POU5F 1, 2, 3 - SPOTLIGHT article on the importance of using the right gene nomenclature

gene nomenclature

In collaboration with a group international leaders in developmental and stem cell biology, DanStem Professor Joshua Brickman publishes spotlight article online on July 22, 2014 in issue 141 (15) of the scientific journal Development on the importance of correct usage of gene nomenclature.

The use of common names for orthologous genes, i.e. genes in different species that originated by vertical descent from a single gene of the last common ancestor, is entrenched in the language of biology as a way of conveying that these genes are also likely to have orthologous roles and functions.

“The correct naming of the regulators does not alter the underlying biology or the degree to which pluripotency is or is not conserved in e.g. zebrafish, but it can be misleading and cause confusion for those who are not familiar with the genes being discussed,” says Professor Joshua Brickman.

The article focuses on the Class V POU transcription factors which are important regulators of potency, differentiation and early development in vertebrates.
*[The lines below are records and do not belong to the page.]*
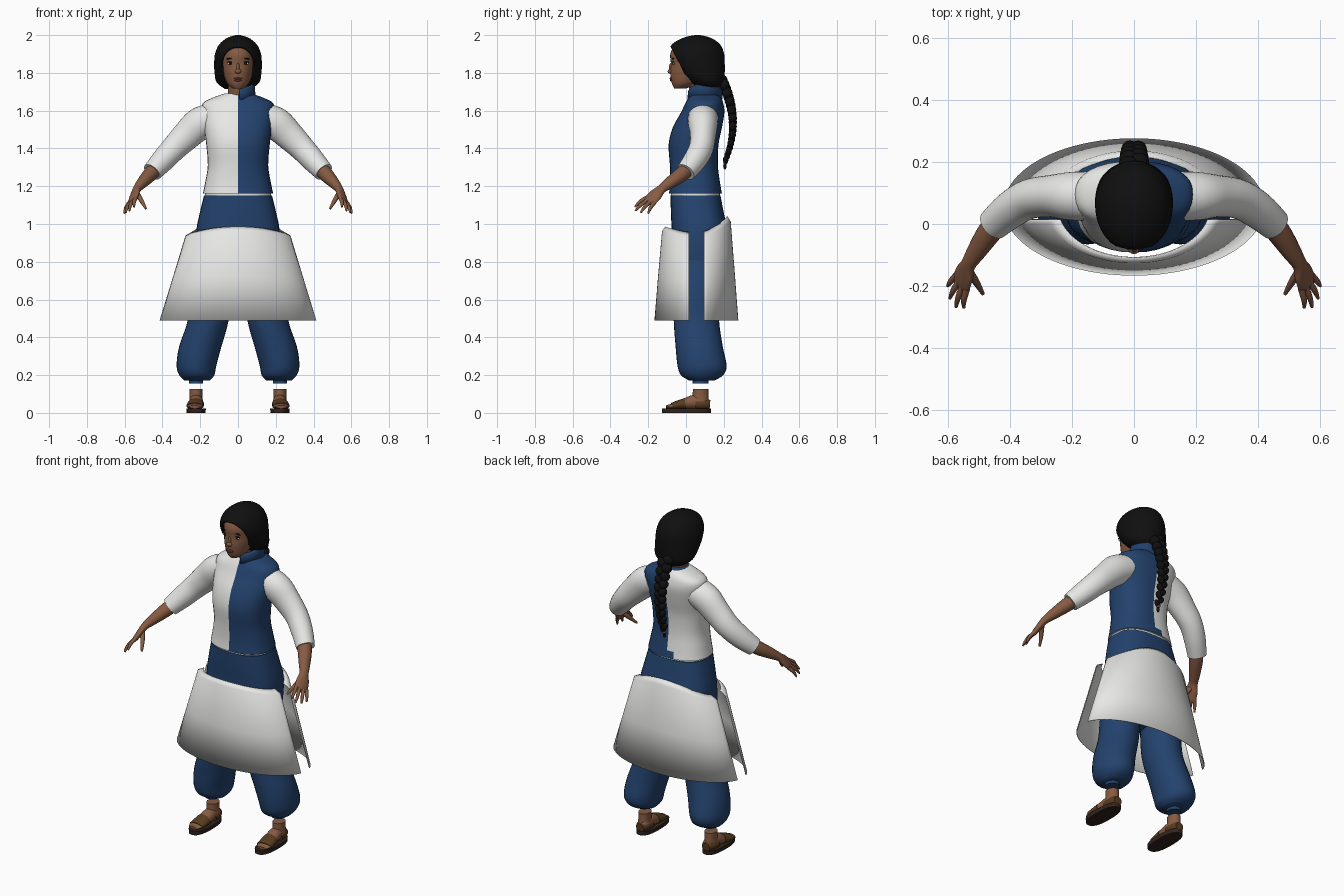
import bpy, bmesh, math
from math import sin, cos, pi, asin, radians
from mathutils import Vector, Matrix

cube = bpy.data.objects.get("Cube")
if cube:
    bpy.data.objects.remove(cube, do_unlink=True)


def material(name, r, g, b):
    m = bpy.data.materials.new(name)
    m.use_nodes = True
    m.diffuse_color = (r, g, b, 1)
    m.node_tree.nodes["Principled BSDF"].inputs["Base Color"].default_value = (r, g, b, 1)
    return m


SKIN = material("brown skin", .24, .105, .055)
HAIR = material("black hair", .005, .005, .005)
BLUE = material("navy cloth", .017, .055, .155)
WHITE = material("white cloth", .8, .8, .79)
LEATHER = material("sandal leather", .1, .045, .014)
SOLE = material("dark sole", .03, .017, .013)
EYE = material("eye white", .6, .57, .52)
LIP = material("lip", .2, .07, .045)
TIE = material("pink hair tie", .4, .12, .25)


def finish(name, bm, *mats):
    bmesh.ops.recalc_face_normals(bm, faces=bm.faces)
    me = bpy.data.meshes.new(name)
    bm.to_mesh(me)
    bm.free()
    for m in mats:
        me.materials.append(m)
    for p in me.polygons:
        p.use_smooth = True
    me.set_sharp_from_angle(angle=radians(50))
    ob = bpy.data.objects.new(name, me)
    bpy.context.collection.objects.link(ob)
    return ob


def spline(secs, steps):
    """Smooth interpolation through sections (x, y, z, half width, half depth)."""
    out = []
    for i in range(len(secs) - 1):
        p0, p1, p2, p3 = (secs[min(max(i + k, 0), len(secs) - 1)] for k in (-1, 0, 1, 2))
        for j in range(steps):
            t = j / steps
            out.append([.5 * (2 * b + (c - a) * t + (2 * a - 5 * b + 4 * c - d) * t * t
                              + (3 * b - a - 3 * c + d) * t ** 3)
                        for a, b, c, d in zip(p0, p1, p2, p3)])
    return out + [list(secs[-1])]


def loft(secs, side=1, wide=None, power=1, n=32, steps=4):
    """Closed skin over level rings, or rings across the path when wide is given."""
    pts = spline([(s[0] * side, *s[1:]) for s in secs], steps)
    bm, rings = bmesh.new(), []
    for i, (x, y, z, a, b) in enumerate(pts):
        u, v = Vector((1, 0, 0)), Vector((0, 1, 0))
        if wide:
            t = Vector(pts[min(i + 1, len(pts) - 1)][:3]) - Vector(pts[max(i - 1, 0)][:3])
            v = t.cross(Vector((wide[0] * side, *wide[1:]))).normalized()
            u = v.cross(t).normalized()
        ring = []
        for k in range(n):
            c, s = cos(2 * pi * k / n), sin(2 * pi * k / n)
            c, s = math.copysign(abs(c) ** power, c), math.copysign(abs(s) ** power, s)
            ring.append(bm.verts.new(Vector((x, y, z)) + u * c * a + v * s * b))
        rings.append(ring)
    for r, q in zip(rings, rings[1:]):
        for k in range(n):
            bm.faces.new((r[k], r[(k + 1) % n], q[(k + 1) % n], q[k]))
    bm.faces.new(rings[0])
    bm.faces.new(rings[-1])
    return bm


def sheet(name, rows, mat, thick):
    bm = bmesh.new()
    grid = [[bm.verts.new(p) for p in row] for row in rows]
    for r, q in zip(grid, grid[1:]):
        for k in range(len(r) - 1):
            bm.faces.new((r[k], r[k + 1], q[k + 1], q[k]))
    ob = finish(name, bm, mat)
    mod = ob.modifiers.new("thickness", "SOLIDIFY")
    mod.thickness, mod.offset = thick, 0


def balls(name, items, mat):
    """One object of ellipsoids, each (position, radii, roll)."""
    bm = bmesh.new()
    for loc, size, roll in items:
        mtx = Matrix.Translation(loc) @ Matrix.Rotation(roll, 4, 'Y') @ Matrix.Diagonal((*size, 1))
        bmesh.ops.create_uvsphere(bm, u_segments=16, v_segments=10, radius=1, matrix=mtx)
    finish(name, bm, mat)


# Jacket: one half vest, one half shirt
bm = loft([(0, .05, 1.162, .186, .14), (0, .048, 1.22, .174, .132), (0, .042, 1.31, .16, .127),
           (0, .04, 1.42, .168, .132), (0, .06, 1.51, .18, .13), (0, .088, 1.59, .19, .115),
           (0, .097, 1.64, .185, .1), (0, .1, 1.67, .13, .085), (0, .1, 1.69, .073, .07)], power=.85)
for f in bm.faces:
    c = f.calc_center_median()
    back_tab = c.x > -.06 and c.y > .1 and c.z < 1.2
    f.material_index = 1 if c.x > 0 or back_tab else 0
finish("jacket", bm, WHITE, BLUE)
finish("shirt_hem", loft([(0, .05, 1.145, .176, .13), (0, .05, 1.17, .176, .13)], power=.85), WHITE)

# Stand-up collar on the vest half
angles = [radians(-85 + 8 * k) for k in range(23)]
sheet("vest_collar", [[(r * cos(a), .1 + r * sin(a), z + rise * (1 + sin(a + .9)))
                       for a in angles] for z, r, rise in ((1.66, .09, 0), (1.69, .085, .025), (1.7, .08, .028))],
      BLUE, .008)

# Trousers
finish("trouser_hips", loft([(0, .05, 1.152, .18, .132), (0, .06, 1.06, .202, .14), (0, .07, .97, .22, .146),
                             (0, .065, .85, .222, .14), (0, .06, .72, .2, .12), (0, .06, .64, .12, .08)],
                            power=.75), BLUE)

for side, tag in ((1, "left"), (-1, "right")):
    finish(tag + "_trouser_leg", loft(
        [(.12, .06, .85, .09, .12), (.143, .055, .65, .105, .12), (.158, .055, .49, .108, .12),
         (.2, .07, .35, .112, .125), (.22, .085, .25, .105, .13), (.218, .085, .2, .093, .112),
         (.217, .083, .172, .068, .068)], side), BLUE)
    finish(tag + "_trouser_cuff", loft([(.222, .077, .155, .038, .043), (.222, .077, .185, .038, .043)], side), BLUE)

    # Foot and sandal
    across = (1, 0, 0)
    finish(tag + "_foot", loft(
        [(.22, .12, .045, .02, .018), (.22, .095, .053, .034, .034), (.221, .045, .058, .037, .038),
         (.224, -.015, .046, .04, .026), (.228, -.07, .036, .043, .015), (.23, -.105, .032, .028, .008)],
        side, across), SKIN)
    finish(tag + "_ankle", loft([(.222, .077, .04, .037, .045), (.222, .077, .085, .034, .042),
                                 (.222, .077, .126, .034, .041)], side), SKIN)
    finish(tag + "_toe_strap", loft([(.224, -.005, .047, .044, .031), (.226, -.04, .042, .045, .025),
                                     (.228, -.075, .035, .046, .018)], side, across), LEATHER)
    finish(tag + "_heel_strap", loft([(.221, .127, .044, .026, .024), (.221, .095, .046, .039, .03),
                                      (.221, .05, .045, .042, .03)], side, across), LEATHER)
    finish(tag + "_sandal_sole", loft([(.222, .002, 0, .05, .129), (.222, .002, .024, .052, .13)],
                                      side, power=.8), SOLE)

    # Sleeve, forearm and hand
    finish(tag + "_sleeve", loft(
        [(.14, .09, 1.56, .08, .08), (.205, .09, 1.53, .086, .078), (.27, .09, 1.47, .078, .068),
         (.34, .08, 1.4, .068, .064), (.4, .045, 1.335, .062, .06), (.455, -.002, 1.275, .052, .052)],
        side, (0, 0, 1)), WHITE)
    spread = (.54, .76, -.38)
    finish(tag + "_forearm", loft(
        [(.43, .02, 1.3, .04, .04), (.47, -.03, 1.258, .039, .038), (.51, -.09, 1.215, .032, .029),
         (.535, -.13, 1.185, .026, .021), (.547, -.16, 1.155, .038, .018), (.558, -.19, 1.125, .04, .014),
         (.563, -.203, 1.112, .036, .008)], side, spread, n=24), SKIN)
    palm = Vector((.557, -.187, 1.128))
    tips = ((.55, -.27, 1.09), (.575, -.268, 1.07), (.595, -.24, 1.06), (.602, -.2, 1.056))
    for name, k, tip in zip(("index", "middle", "ring", "little"), (-.03, -.01, .01, .03), tips):
        base = palm + Vector(spread) * k
        mid = base.lerp(Vector(tip), .55) + Vector((.004, -.003, .004))
        finish(f"{tag}_{name}_finger", loft([(*base, .011, .011), (*mid, .0095, .0095), (*tip, .005, .005)],
                                            side, spread, n=12), SKIN)
    finish(tag + "_thumb", loft([(.54, -.145, 1.17, .015, .015), (.512, -.185, 1.125, .012, .012),
                                 (.488, -.226, 1.082, .006, .006)], side, spread, n=12), SKIN)

# Two skirt panels, open at the sides
for side, name, lift in ((-1, "front_skirt_panel", .03), (1, "back_skirt_panel", .085)):
    rows = []
    for z, rx, ry, k in ((.49, .42, .22, 0), (.71, .352, .201, .4), (.935, .283, .18, .9), (.955, .245, .163, 1)):
        start = asin(.04 / ry)
        row = []
        for j in range(41):
            a = start + (pi - 2 * start) * j / 40
            row.append((rx * cos(a), .055 + side * ry * sin(a), z + lift * k * sin(a) ** 2))
        rows.append(row)
    sheet(name, rows, WHITE, .004)

# Head and face
finish("neck", loft([(0, .095, 1.63, .06, .06), (0, .075, 1.7, .052, .054), (0, .06, 1.79, .055, .06)]), SKIN)
finish("head", loft([(0, -.03, 1.718, .028, .032), (0, -.005, 1.745, .058, .07), (0, .03, 1.8, .08, .113),
                     (0, .05, 1.85, .09, .13), (0, .052, 1.9, .09, .135), (0, .055, 1.95, .075, .11),
                     (0, .06, 1.98, .03, .05)]), SKIN)
balls("nose", [((0, -.083, 1.808), (.017, .014, .013), 0), ((0, -.08, 1.828), (.009, .01, .024), 0)], SKIN)
balls("lips", [((0, -.08, 1.77), (.025, .007, .005), 0), ((0, -.078, 1.761), (.021, .008, .006), 0)], LIP)
balls("eye_whites", [((s * .041, -.065, 1.85), (.016, .006, .007), 0) for s in (1, -1)], EYE)
balls("irises", [((s * .041, -.069, 1.85), (.007, .004, .007), 0) for s in (1, -1)], HAIR)
balls("eyelashes", [((s * .042, -.067, 1.857), (.018, .006, .003), 0) for s in (1, -1)], HAIR)
balls("eyebrows", [((s * .043, -.068, 1.876), (.02, .006, .0035), s * .12) for s in (1, -1)], HAIR)

# Hair shell, cut along a sloping hairline
bm = loft([(0, .12, 1.715, .07, .06), (0, .11, 1.75, .113, .09), (0, .085, 1.8, .124, .12),
           (0, .065, 1.85, .126, .14), (0, .055, 1.9, .122, .147), (0, .053, 1.95, .1, .128),
           (0, .058, 1.985, .058, .075), (0, .06, 2, .012, .015)], n=48)
bmesh.ops.bisect_plane(bm, geom=bm.verts[:] + bm.edges[:] + bm.faces[:], plane_co=(0, -.087, 1.95),
                       plane_no=(0, 1, .52), clear_inner=True)
hair = finish("hair", bm, HAIR)
mod = hair.modifiers.new("thickness", "SOLIDIFY")
mod.thickness, mod.offset = .014, -1

# Braid of alternating strands
strands = []
for i in range(20):
    t = i / 19
    s = 1 if i % 2 else -1
    r = .034 - .018 * t
    strands.append(((s * r * .55, .19 + .19 * t * (1 - t) + .02 * t, 1.76 - .42 * t),
                    (r * .95, r * .9, .03 - .006 * t), s * .6))
balls("braid", strands, HAIR)
balls("braid_tie", [((0, .209, 1.325), (.012, .012, .008), 0)], TIE)
balls("braid_tip", [((0, .206, 1.307), (.009, .009, .018), 0)], HAIR)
The mouse/human member of this family, POU5F1 (also known as Oct4) was originally identified as a master regulator of pluripotency and the central factor used by Shinya Yammanaka in his Nobel Prize winning experiment, to reprogram adult cells into an embryonic stem cell like fate. The article address and discusses how the regulators POU5F1, -2, and -3 show varying degrees of functional conservation in supporting pluripotency across different vertebrates.

The article is published in Development, issue 141 (15), 2014: The POU-er of gene nomenclature

Direct link to article: http://dev.biologists.org/content/141/15/2921.full

Contact: Professor Joshua Brickman, joshua.brickman@sund.ku.dk, +45 5168 0438